### Description of the task
Only lines containing "collection" are wanted from the data below. Copy those lines.

### Supplied records
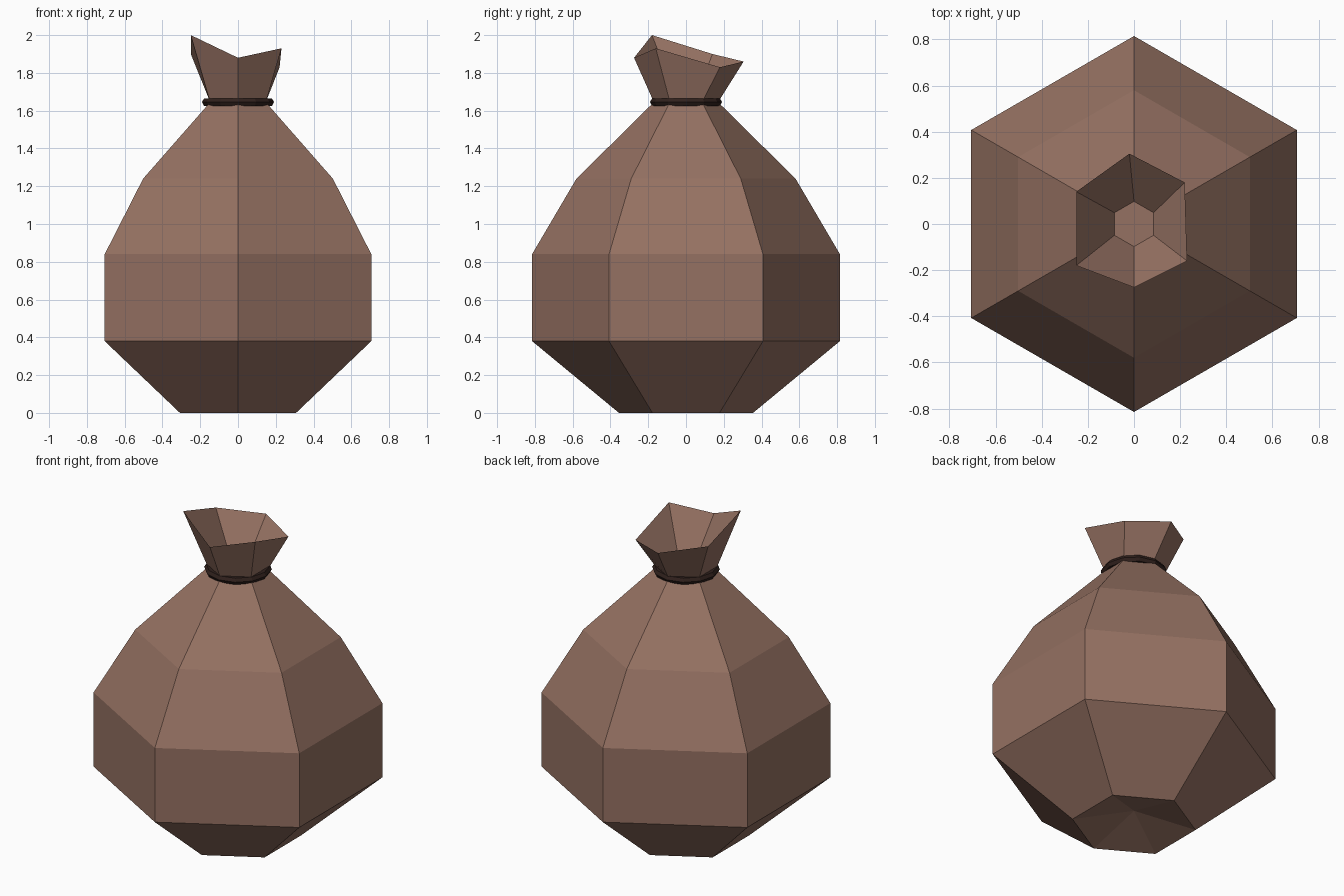
import bpy, bmesh
from math import sin, cos, radians

if "Cube" in bpy.data.objects:
    bpy.data.objects.remove(bpy.data.objects["Cube"])


def material(name, color):
    m = bpy.data.materials.new(name)
    m.diffuse_color = (*color, 1)
    m.use_nodes = True
    m.node_tree.nodes["Principled BSDF"].inputs["Base Color"].default_value = m.diffuse_color
    return m


def hexagon(r, z):
    # corners on +y and -y, going clockwise from the back
    return [(r * sin(radians(60 * k)), r * cos(radians(60 * k)), z) for k in range(6)]


# Sack: stacked hexagons, flared uneven mouth, hollow inside of the mouth
mouth = [(-0.02, 0.305, 1.86), (0.22, 0.18, 1.83), (0.23, -0.16, 1.93),
         (0, -0.275, 1.88), (-0.25, -0.18, 2.0), (-0.25, 0.14, 1.90)]
profile = [(0.355, 0), (0.815, 0.38), (0.815, 0.84), (0.58, 1.24), (0.17, 1.645)]
rings = [hexagon(r, z) for r, z in profile] + [mouth, hexagon(0.098, 1.66)]

bm = bmesh.new()
loops = [[bm.verts.new(p) for p in ring] for ring in rings]
for a, b in zip(loops, loops[1:]):
    for i in range(6):
        j = (i + 1) % 6
        bm.faces.new((a[i], b[i], b[j], a[j]))
bm.faces.new(loops[-1])  # floor of the mouth

# Dented bottom
dent = bm.verts.new((0, 0, 0.09))
for i in range(6):
    bm.faces.new((dent, loops[0][i], loops[0][(i + 1) % 6]))
bmesh.ops.recalc_face_normals(bm, faces=bm.faces)
mesh = bpy.data.meshes.new("sack")
bm.to_mesh(mesh)
bm.free()
sack = bpy.data.objects.new("sack", mesh)
bpy.context.collection.objects.link(sack)
mesh.materials.append(material("brown_cloth", (0.30, 0.165, 0.122)))

# Cord tied around the neck
bpy.ops.mesh.primitive_torus_add(major_segments=12, minor_segments=6,
                                 major_radius=0.168, minor_radius=0.023,
                                 location=(0, 0, 1.645))
cord = bpy.context.object
cord.name = "neck_cord"
cord.data.materials.append(material("dark_cord", (0.03, 0.015, 0.012)))
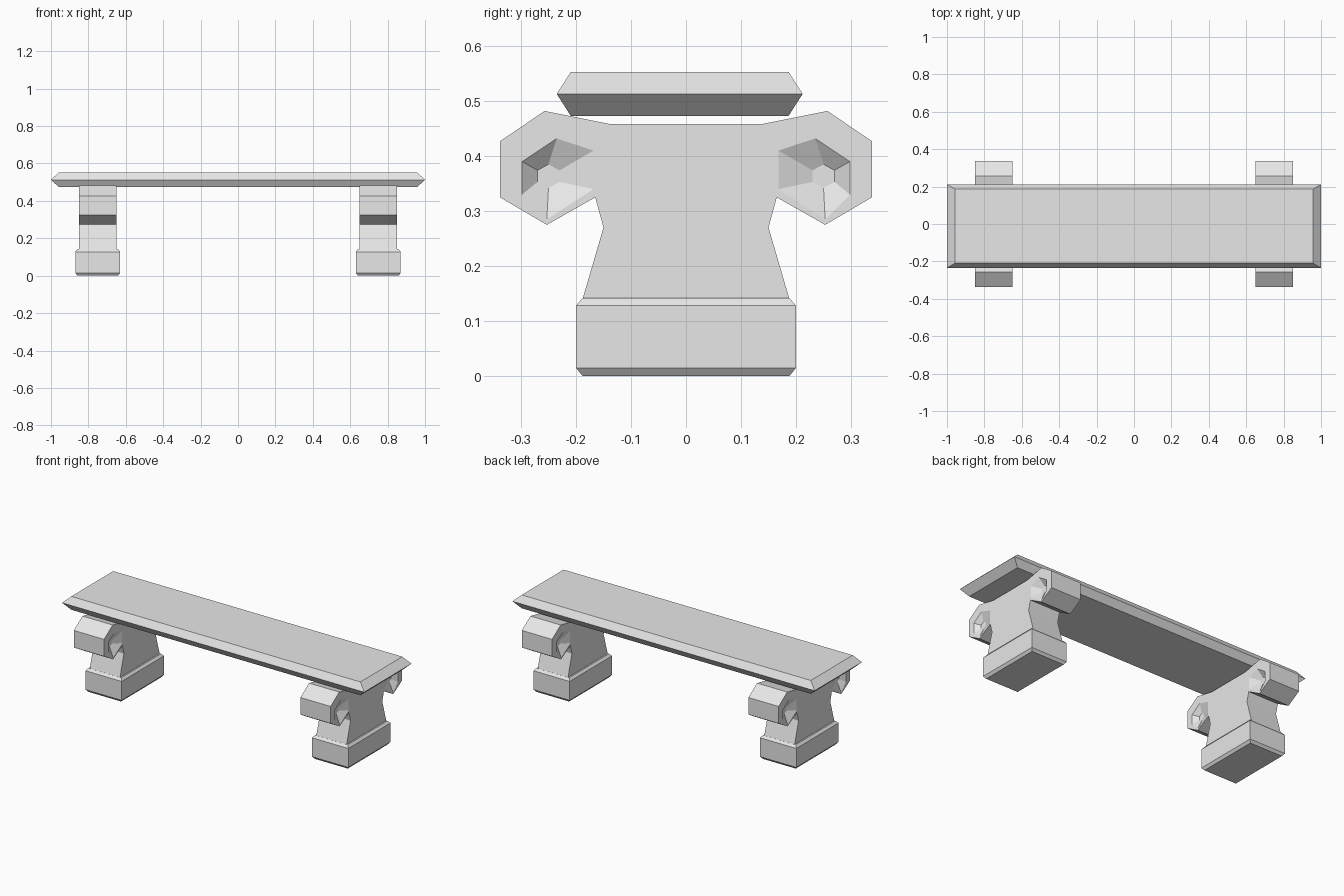
import bpy
import bmesh

if "Cube" in bpy.data.objects:
    bpy.data.objects.remove(bpy.data.objects["Cube"], do_unlink=True)

stone = bpy.data.materials.new("pale grey stone")
stone.use_nodes = True
stone.diffuse_color = (0.8, 0.8, 0.8, 1)
stone.node_tree.nodes["Principled BSDF"].inputs["Base Color"].default_value = stone.diffuse_color


def loft(name, loops, location):
    """Skin a stack of matching loops and cap both ends."""
    bm = bmesh.new()
    rings = [[bm.verts.new(p) for p in loop] for loop in loops]
    for a, b in zip(rings, rings[1:]):
        for i in range(len(a)):
            j = (i + 1) % len(a)
            bm.faces.new((a[i], a[j], b[j], b[i]))
    bm.faces.new(rings[0])
    bm.faces.new(rings[-1])
    bmesh.ops.recalc_face_normals(bm, faces=bm.faces)
    mesh = bpy.data.meshes.new(name)
    bm.to_mesh(mesh)
    bm.free()
    mesh.materials.append(stone)
    obj = bpy.data.objects.new(name, mesh)
    obj.location = location
    bpy.context.collection.objects.link(obj)


def rect(hx, hy, z):
    return [(-hx, -hy, z), (hx, -hy, z), (hx, hy, z), (-hx, hy, z)]


def side_loop(x, points, sign=1):
    return [(x, sign * y, z) for y, z in points]


# Seat slab with a pointed edge all round
loft("seat_slab", [rect(0.957, 0.198, 0.473), rect(1, 0.2235, 0.513),
                   rect(0.957, 0.198, 0.553)], (0, -0.0115, 0))

# Half outline of the waisted pillar, and the scroll outlines
HALF = [(0.188, 0.14), (0.15, 0.27), (0.165, 0.325), (0.137, 0.458)]
PILLAR = HALF + [(-y, z) for y, z in reversed(HALF)]
SCROLL = [(0.165, 0.325), (0.253, 0.275), (0.338, 0.325),
          (0.338, 0.427), (0.257, 0.482), (0.137, 0.458)]
RIM = [(0.168, 0.34), (0.253, 0.285), (0.298, 0.33),
       (0.298, 0.39), (0.235, 0.432), (0.168, 0.41)]
EYE = [(0.23, 0.353), (0.25, 0.342), (0.27, 0.353),
       (0.27, 0.374), (0.25, 0.385), (0.23, 0.374)]
HALF_WIDTH, RECESS = 0.1, 0.025

for side, x in (("right", -0.75), ("left", 0.75)):
    # Chamfered foot block
    loft(side + "_foot", [rect(0.108, 0.188, 0), rect(0.12, 0.2, 0.015),
                          rect(0.12, 0.2, 0.128), rect(0.108, 0.188, 0.142)], (x, 0, 0))
    # Waisted pillar
    loft(side + "_pillar", [side_loop(-HALF_WIDTH, PILLAR),
                            side_loop(HALF_WIDTH, PILLAR)], (x, 0, 0))
    # Six-sided scrolls, hollowed on both faces
    for end, sign in (("front", -1), ("back", 1)):
        w, d = HALF_WIDTH, HALF_WIDTH - RECESS
        stack = [(-d, EYE), (-w, RIM), (-w, SCROLL), (w, SCROLL), (w, RIM), (d, EYE)]
        loft(f"{side}_{end}_scroll",
             [side_loop(sx, pts, sign) for sx, pts in stack], (x, 0, 0))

### Answer
bpy.context.collection.objects.link(sack)
    bpy.context.collection.objects.link(obj)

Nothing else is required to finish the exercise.